# Plain-text document sources:
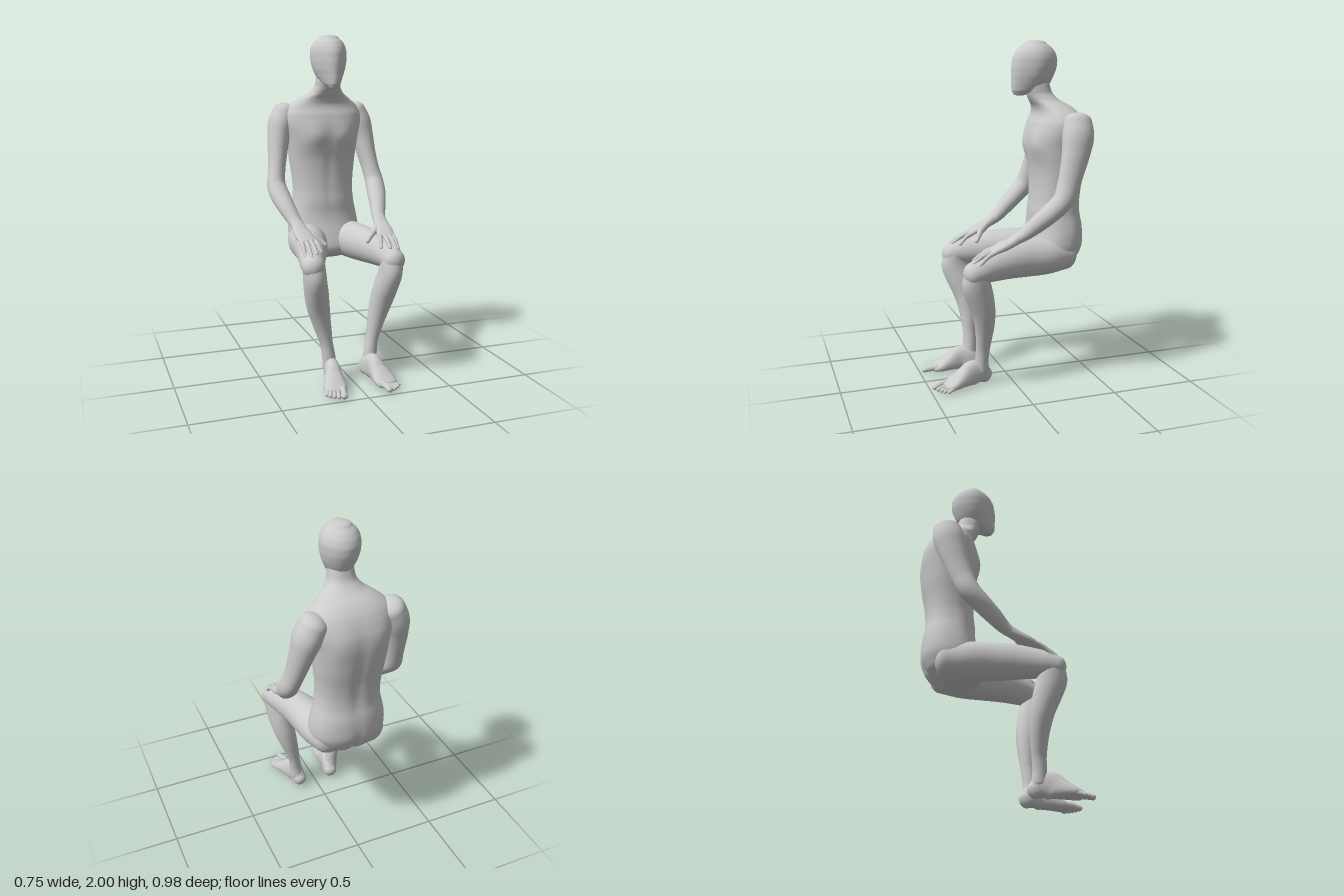
import * as THREE from 'three';

const skin = new THREE.MeshStandardMaterial({ color: 0xcccccc });
const bump = (v, c, w) => Math.exp(-(((v - c) / w) ** 2));
const power = (v, n) => Math.sign(v) * Math.abs(v) ** (2 / n);

// Smooth skin over cross-sections. Row: [x, y, z, half width, half depth].
// caps: length of the rounded start and end; level: keep every ring horizontal;
// n: roundness of the section; shape: rule that moves each finished point.
function loft(name, rows, { caps = [0.01, 0.01], level = false, n = 2, sides = 32, steps = 6, shape } = {}) {
  const centre = new THREE.CatmullRomCurve3(rows.map(r => new THREE.Vector3(r[0], r[1], r[2])));
  const size = new THREE.CatmullRomCurve3(rows.map(r => new THREE.Vector3(r[3], r[4], 0)));
  const count = (rows.length - 1) * steps;
  const rings = [];
  const addRing = (t, scale, shift) => {
    const axis = level ? new THREE.Vector3(0, 1, 0) : centre.getTangent(t);
    const c = centre.getPoint(t).addScaledVector(axis, shift);
    const s = size.getPoint(t);
    const side = new THREE.Vector3(1, 0, 0).addScaledVector(axis, -axis.x).normalize();
    rings.push({ c, side, up: axis.clone().cross(side), a: s.x * scale, b: s.y * scale });
  };
  const capSteps = 6;
  for (let i = capSteps; i > 0; i--) {
    const q = (i / capSteps) * Math.PI / 2;
    addRing(0, Math.max(Math.cos(q), 0.001), -caps[0] * Math.sin(q));
  }
  for (let i = 0; i <= count; i++) addRing(i / count, 1, 0);
  for (let i = 1; i <= capSteps; i++) {
    const q = (i / capSteps) * Math.PI / 2;
    addRing(1, Math.max(Math.cos(q), 0.001), caps[1] * Math.sin(q));
  }

  const position = [], index = [];
  rings.forEach((r, i) => {
    for (let j = 0; j < sides; j++) {
      const q = (j / sides) * Math.PI * 2;
      const p = r.c.clone()
        .addScaledVector(r.side, r.a * power(Math.cos(q), n))
        .addScaledVector(r.up, r.b * power(Math.sin(q), n));
      if (shape) shape(p);
      position.push(p.x, p.y, p.z);
      if (i === rings.length - 1) continue;
      const k = (j + 1) % sides, o = i * sides, u = o + sides;
      index.push(o + j, o + k, u + k, o + j, u + k, u + j);
    }
  });
  const geometry = new THREE.BufferGeometry();
  geometry.setAttribute('position', new THREE.Float32BufferAttribute(position, 3));
  geometry.setIndex(index);
  geometry.computeVertexNormals();
  const mesh = new THREE.Mesh(geometry, skin);
  mesh.name = name;
  return mesh;
}

// Level section given by height, front z, back z and half width
const slice = ([y, front, back, half]) => [0, y, (front + back) / 2, half, (front - back) / 2];

function makeTorso() {
  const rows = [
    [0.655, -0.19, -0.35, 0.14], [0.68, -0.12, -0.39, 0.175], [0.73, -0.1, -0.437, 0.205],
    [0.8, -0.12, -0.465, 0.222], [0.87, -0.145, -0.468, 0.218], [0.93, -0.157, -0.464, 0.207],
    [1.0, -0.16, -0.452, 0.192], [1.07, -0.168, -0.45, 0.187], [1.15, -0.172, -0.458, 0.192],
    [1.25, -0.168, -0.478, 0.205], [1.33, -0.156, -0.488, 0.215], [1.4, -0.148, -0.492, 0.225],
    [1.47, -0.152, -0.485, 0.24], [1.53, -0.166, -0.464, 0.24], [1.58, -0.185, -0.435, 0.215],
    [1.62, -0.18, -0.395, 0.165], [1.66, -0.155, -0.328, 0.103], [1.7, -0.135, -0.287, 0.077],
    [1.75, -0.12, -0.27, 0.071], [1.8, -0.12, -0.26, 0.06],
  ].map(slice);
  // Chest muscles, spine groove, shoulder blades and seat cleft
  const shape = p => {
    const x = Math.abs(p.x);
    if (p.z > -0.28) {
      p.z += 0.016 * bump(x, 0.1, 0.07) * bump(p.y, 1.4, 0.075);
      p.z -= 0.006 * bump(x, 0, 0.02) * bump(p.y, 1.2, 0.2);
    } else if (p.z < -0.34) {
      p.z += 0.012 * bump(x, 0, 0.03) * bump(p.y, 1.2, 0.25);
      p.z += 0.025 * bump(x, 0, 0.018) * bump(p.y, 0.72, 0.09);
      p.z -= 0.008 * bump(x, 0.12, 0.06) * bump(p.y, 1.42, 0.1);
    }
  };
  return loft('torso', rows, { level: true, n: 2.25, sides: 64, caps: [0.015, 0.01], shape });
}

function makeHead() {
  const rows = [
    [1.695, -0.055, -0.13, 0.036], [1.715, -0.043, -0.2, 0.056], [1.75, -0.04, -0.268, 0.076],
    [1.8, -0.04, -0.296, 0.097], [1.85, -0.042, -0.313, 0.108], [1.89, -0.048, -0.316, 0.11],
    [1.93, -0.065, -0.303, 0.103], [1.96, -0.09, -0.28, 0.086], [1.982, -0.12, -0.25, 0.061],
  ].map(slice);
  // The face narrows toward the front
  const shape = p => { p.x *= 1 - 0.22 * THREE.MathUtils.smoothstep(p.z, -0.2, -0.04); };
  return loft('head', rows, { level: true, sides: 48, caps: [0.01, 0.018], shape });
}

function makeArm(side) {
  const group = new THREE.Group();
  const add = (name, rows, options) =>
    group.add(loft(name, rows.map(([x, ...rest]) => [x * side, ...rest]), options));
  add('arm', [
    [0.222, 1.54, -0.36, 0.076, 0.085], [0.252, 1.47, -0.352, 0.079, 0.093],
    [0.274, 1.38, -0.332, 0.067, 0.084], [0.29, 1.28, -0.303, 0.057, 0.073],
    [0.305, 1.19, -0.272, 0.052, 0.065], [0.317, 1.11, -0.235, 0.056, 0.06],
    [0.308, 1.05, -0.175, 0.058, 0.055], [0.288, 0.985, -0.1, 0.05, 0.049],
    [0.265, 0.925, -0.03, 0.041, 0.037], [0.256, 0.895, 0.02, 0.038, 0.028],
  ], { caps: [0.055, 0.02] });
  add('palm', [
    [0.258, 0.908, 0, 0.038, 0.03], [0.254, 0.88, 0.05, 0.045, 0.026],
    [0.248, 0.858, 0.1, 0.052, 0.024], [0.24, 0.837, 0.15, 0.051, 0.018],
  ], { n: 2.4, caps: [0.02, 0.02] });
  // Fingers from little to index: base x, tip x, tip y, tip z
  [[0.28, 0.281, 0.768, 0.24], [0.254, 0.256, 0.777, 0.268],
    [0.228, 0.222, 0.787, 0.258], [0.203, 0.183, 0.785, 0.222]].forEach(([x, tx, ty, tz]) =>
    add('finger', [
      [x, 0.842, 0.135, 0.014, 0.014],
      [(x + tx) / 2, (0.85 + ty) / 2 + 0.008, (0.135 + tz) / 2, 0.013, 0.013],
      [tx, ty, tz, 0.01, 0.01],
    ], { sides: 14, steps: 4 }));
  add('thumb', [
    [0.225, 0.875, 0.055, 0.022, 0.022], [0.185, 0.852, 0.095, 0.019, 0.02],
    [0.15, 0.825, 0.12, 0.015, 0.015], [0.13, 0.806, 0.137, 0.011, 0.011],
  ], { sides: 16, steps: 4 });
  return group;
}

function makeLeg(side) {
  const group = new THREE.Group();
  const add = (name, rows, options) =>
    group.add(loft(name, rows.map(([x, ...rest]) => [x * side, ...rest]), options));
  add('thigh', [
    [0.118, 0.76, -0.33, 0.1, 0.1], [0.135, 0.757, -0.2, 0.116, 0.112],
    [0.158, 0.757, -0.07, 0.104, 0.11], [0.184, 0.753, 0.04, 0.093, 0.102],
    [0.21, 0.742, 0.13, 0.081, 0.09], [0.233, 0.728, 0.21, 0.072, 0.077],
    [0.243, 0.713, 0.265, 0.065, 0.066],
  ], { caps: [0.07, 0.058], sides: 40 });
  add('lowerLeg', [
    [0.238, 0.715, 0.25, 0.064, 0.068], [0.23, 0.64, 0.245, 0.066, 0.084],
    [0.215, 0.56, 0.22, 0.069, 0.08], [0.197, 0.47, 0.195, 0.067, 0.069],
    [0.176, 0.38, 0.183, 0.057, 0.058], [0.157, 0.3, 0.181, 0.046, 0.048],
    [0.14, 0.22, 0.183, 0.037, 0.041], [0.13, 0.15, 0.187, 0.039, 0.04],
    [0.124, 0.09, 0.187, 0.041, 0.045],
  ], { caps: [0.05, 0.03] });
  add('foot', [
    [0.11, 0.05, 0.16, 0.041, 0.046], [0.118, 0.073, 0.2, 0.044, 0.07],
    [0.128, 0.078, 0.245, 0.044, 0.075], [0.139, 0.058, 0.305, 0.055, 0.054],
    [0.15, 0.037, 0.365, 0.066, 0.033], [0.156, 0.027, 0.4, 0.06, 0.022],
  ], { n: 2.3, caps: [0.036, 0.02], shape: p => { p.y = Math.max(p.y, 0.004); } });
  // Toes from big to little: base x, base z, tip x, tip z, radius
  [[0.118, 0.4, 0.136, 0.475, 0.019], [0.148, 0.4, 0.163, 0.462, 0.013],
    [0.168, 0.395, 0.184, 0.447, 0.012], [0.187, 0.385, 0.203, 0.431, 0.012],
    [0.203, 0.37, 0.216, 0.41, 0.012]].forEach(([x, z, tx, tz, r]) =>
    add('toe', [
      [x, r + 0.016, z, r, r], [(x + tx) / 2, r + 0.012, (z + tz) / 2, r * 0.9, r],
      [tx, r + 0.004, tz, r, r * 0.85],
    ], { sides: 14, steps: 4, caps: [0.01, r * 0.8] }));
  return group;
}

export function createModel() {
  const model = new THREE.Group();
  model.name = 'seatedFigure';
  model.add(makeTorso(), makeHead());
  for (const [name, side] of [['left', 1], ['right', -1]]) {
    const arm = makeArm(side), leg = makeLeg(side);
    arm.name = name + 'Arm';
    leg.name = name + 'Leg';
    model.add(arm, leg);
  }
  return model;
}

# Prompt:
Wherever a line in the data above holds the word "addRing", copy that line.

# Output of the exercise:
  const addRing = (t, scale, shift) => {
    addRing(0, Math.max(Math.cos(q), 0.001), -caps[0] * Math.sin(q));
  for (let i = 0; i <= count; i++) addRing(i / count, 1, 0);
    addRing(1, Math.max(Math.cos(q), 0.001), caps[1] * Math.sin(q));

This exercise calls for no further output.